Brian Bormgan defines loneliness as “a state of lacking intimacy with the people around us.”
Loneliness is a complex issue. It is not simply an issue of feeling socially isolated or not having relationally close connections with people. Loneliness can happen anywhere or at anytime. It hits the extrovert and introvert alike; the wildly successful individual or the individual who’s on the struggle bus; the individual who’s prospering materially and the individual who’s simply attempting to make ends meet each month. Loneliness is no respecter of persons.
Paul Maxwell in his book, When Your Twenties Are Darker Than You Expected, writes that loneliness happens for many reasons. He gives five. First, loneliness can happen because of our ability to remember. We remember love and community, and there are times where one or both are blatantly absent. Second, loneliness can actually happen because of sinful decisions, rendering our loneliness as something that stares back at us in the mirror with a harsh denunciation, “you’re to blame.” Third, loneliness can be attributed to spiritual warfare. The Bible tells us that the devil roams the earth looking for people to pounce on and devour (1 Peter 5:8). Fourth, loneliness can occur because of transitions in our life. And fifth, loneliness manifests itself when an individual is left to despair crying out “I can’t find a way out,” “I don’t want to die alone,” or “I don’t want to feel this way forever” (44).
So what do we do with loneliness? Where do we go with it? How do we fight against it or at least live biblically informed regarding the all-too-common issue of loneliness?

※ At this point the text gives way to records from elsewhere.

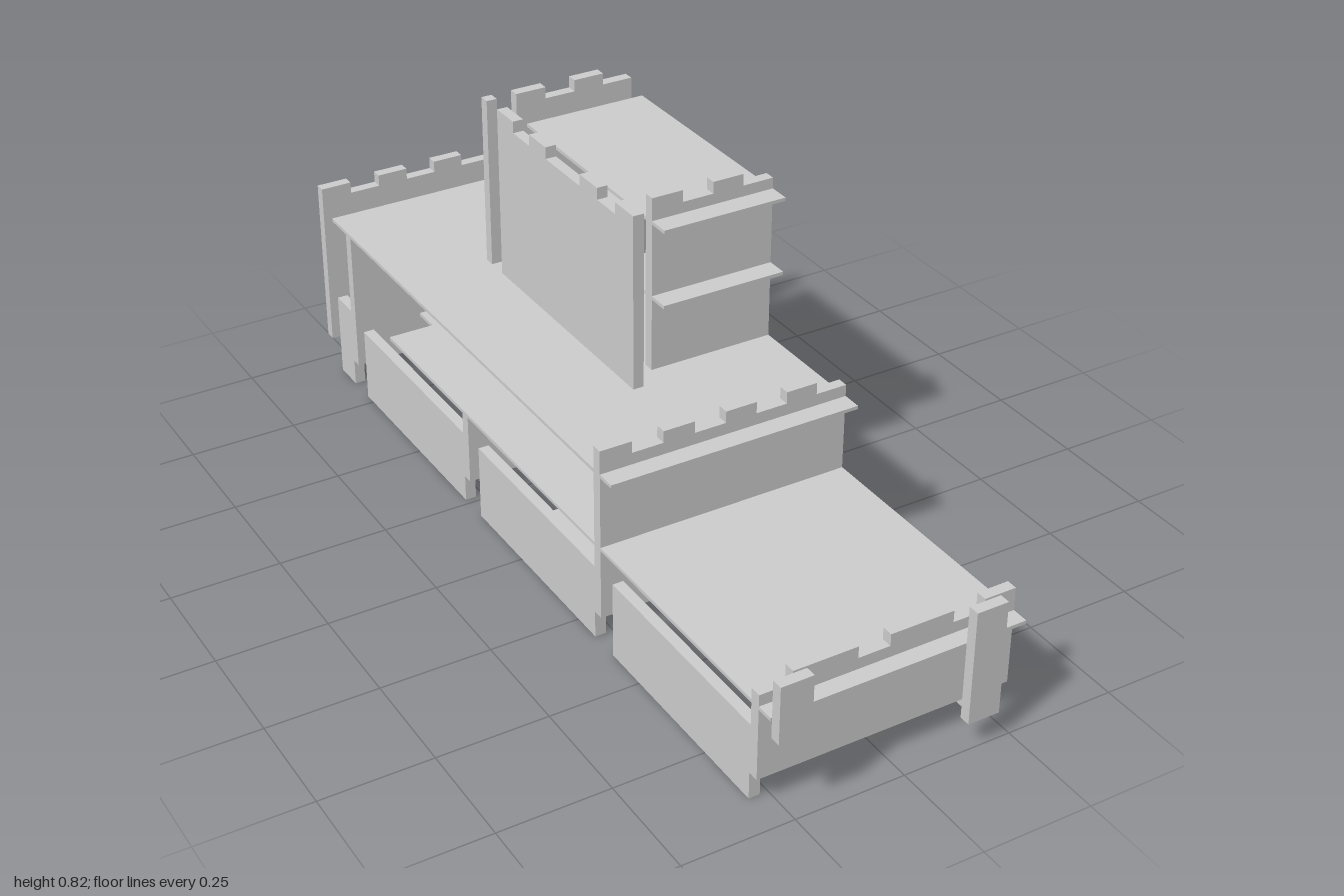
import * as THREE from 'three';

const U = 0.0733; // width of one battlement tooth
const W = 4 * U;  // half width of the building
const T = 0.025;  // wall thickness

export function createModel() {
  const group = new THREE.Group();
  const mat = new THREE.MeshStandardMaterial({ color: 0xcccccc, flatShading: true });

  function add(name, geometry) {
    const mesh = new THREE.Mesh(geometry, mat);
    mesh.name = name;
    group.add(mesh);
    return mesh;
  }

  // Box given by its extents
  function block(name, x0, x1, y0, y1, z0, z1) {
    const g = new THREE.BoxGeometry(x1 - x0, y1 - y0, z1 - z0);
    g.translate((x0 + x1) / 2, (y0 + y1) / 2, (z0 + z1) / 2);
    return add(name, g);
  }

  // Wall with a toothed top; teeth is a string of 1 (high) and 0 (low)
  function battlement(name, start, y0, y1, z, teeth) {
    const s = new THREE.Shape();
    s.moveTo(start, y0);
    [...teeth].forEach((t, i) => {
      const y = t === '1' ? y1 : y1 - 0.027;
      s.lineTo(start + i * U, y);
      s.lineTo(start + (i + 1) * U, y);
    });
    s.lineTo(start + teeth.length * U, y0);
    const g = new THREE.ExtrudeGeometry(s, { depth: T, bevelEnabled: false });
    g.translate(0, 0, z);
    return add(name, g);
  }

  // Cross walls
  battlement('backWall', -W, 0.063, 0.467, -1, '10101010');
  battlement('middleWall', -W, 0.063, 0.467, 0.32, '10101010');
  battlement('frontWall', -W, 0.063, 0.29, 0.906, '01101101');
  block('frontTurretRight', -W, -3 * U, 0.195, 0.327, 0.975, 1);
  block('frontTurretLeft', 2 * U, 3 * U, 0.063, 0.327, 0.975, 1);
  block('roomDivider', -W, W, 0.063, 0.229, -0.266, -0.241);
  block('rearDivider', -W, W, 0.063, 0.405, -0.85, -0.825);

  // Tower walls
  battlement('towerFrontWall', 0, 0.413, 0.818, 0.026, '1010');
  battlement('towerBackWall', 0, 0.413, 0.818, -0.56, '1010');
  block('towerPost', -U, -U + T, 0.413, 0.818, -0.56, -0.535);
  const side = battlement('towerSideWall', -W, 0.413, 0.818, 0, '10100101');
  side.rotation.y = Math.PI / 2;
  side.position.set(-U, 0, -0.193);

  // Tower floors and roof
  block('towerRoof', 0, W, 0.758, 0.766, -0.487, 0.1);
  block('towerShelfFront', 0, W, 0.583, 0.591, -0.12, 0.1);
  block('towerShelfBack', 0, W, 0.583, 0.591, -0.487, -0.267);
  block('towerLanding', 0, 2 * U, 0.496, 0.503, -0.267, -0.12);

  // Flat floor outlined by [x, z] points
  function floor(name, y, points) {
    const s = new THREE.Shape(points.map(([x, z]) => new THREE.Vector2(x, -z)));
    const g = new THREE.ExtrudeGeometry(s, { depth: 0.008, bevelEnabled: false });
    g.rotateX(-Math.PI / 2);
    g.translate(0, y, 0);
    add(name, g);
  }
  // Upper floor with the stairwell cut into its side
  floor('upperFloor', 0.405, [[-W, 0.39], [W, 0.39], [W, -0.34], [0, -0.34],
    [0, -0.487], [W, -0.487], [W, -0.925], [-W, -0.925]]);
  // Lower floor with the stair corner left open
  floor('lowerFloor', 0.229, [[-W, 0.97], [W, 0.97], [W, -0.78], [0, -0.78],
    [0, -0.633], [-W, -0.633]]);

  // Long side panels that carry the building
  const sides = [['Right', -W], ['Left', 3 * U]];
  for (const [n, x] of sides) {
    block('frontPanel' + n, x, x + T, 0, 0.177, 0.393, 0.906);
    block('middlePanel' + n, x, x + T, 0, n === 'Left' ? 0.229 : 0.177, -0.193, 0.32);
  }
  block('rearPanelRight', -W, -W + T, 0, 0.177, -0.78, -0.266);
  block('rearPanelLeft', 3 * U, 3 * U + T, 0, 0.177, -0.487, -0.266);
  block('rearPanelLeft', 3 * U, 3 * U + T, 0, 0.177, -0.78, -0.56);
  block('endPanelRight', -W, -W + T, 0, 0.2, -0.925, -0.85);
  block('endPanelLeft', 3 * U, 3 * U + T, 0, 0.405, -0.925, -0.85);
  block('endPost', 3 * U, 3 * U + T, 0.063, 0.405, -0.825, -0.78);

  // Low ledges near the ground
  block('ledgeRight', -W + T, -2 * U, 0.057, 0.064, -0.047, 0.247);
  block('ledgeLeft', U, 3 * U + T, 0.057, 0.064, -0.047, 0.247);
  block('stairLanding', -2 * U, U, 0.057, 0.064, -0.78, -0.633);

  // Stairs: thin treads at the back, a panel and step to the upper floor
  for (let i = 0; i < 6; i++) {
    const x = -2 * U + i * 0.0245;
    block('stairTread', x, x + 0.0245, 0.178 + i * 0.009, 0.187 + i * 0.009, -0.78, -0.633);
  }
  block('stairwellPanel', -T, 0, 0.237, 0.405, -0.487, -0.34);
  block('stairwellStep', 0, 2 * U, 0.321, 0.328, -0.487, -0.34);

  return group;
}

Let me highlight several responses to loneliness Maxwell gives.
Silence. We don’t like silence, but given God’s providence the eventual consummation of Jesus’ kingdom, we understand that the days of loneliness are numbered. Take solace in this, even amid the silence.
Usefulness to others. “Don’t pretend you’re happier than you are, for the sake of those suffering from loneliness like you. Naming our sadness is better than suppressing it. Suppressing sadness hermetically seals our loneliness from the work of Christ. And that work becomes beautiful to your neighbors who get the sense that you actually understand their suffering – there are few things more euphoric than being understood” (47).
Nothing. “We desire a Christian life that escalates from hard to easy – from circumstantially tumultuous to victorious. But the Christian life (and all of life itself) remains far more tumultuous than our testimony-oriented culture would have us believe” (48).
And I’ll add Friends. Life is full of high highs and low lows, the proverbial valleys and mountaintop experiences. Life is truly, bitter-sweet at times. Healthy, balanced, committed, courageous, and loving friends are indispensable in life, particularly when you’re lonely. Here’s a sermon on friendships I would highly commend to you. Go here.
Maxwell writes, “humans are lonely. You are lonely. Welcome to the human race. More than that, welcome to the sufferings of Christ himself.”
“He was despised and rejected by men; a man of sorrows, and acquainted with grief; and as one from whom men hide their faces, he was despised, and we esteemed him not.” Isaiah 53:3
Lastly, my encouragement is to purchase Maxwell’s book. Each page is filled with an endearing transparency and vulnerability, along with an honest assessment of life’s struggles, while leaving the reader with hope from God’s Word. His book is a rare gem.
You can purchase his book here.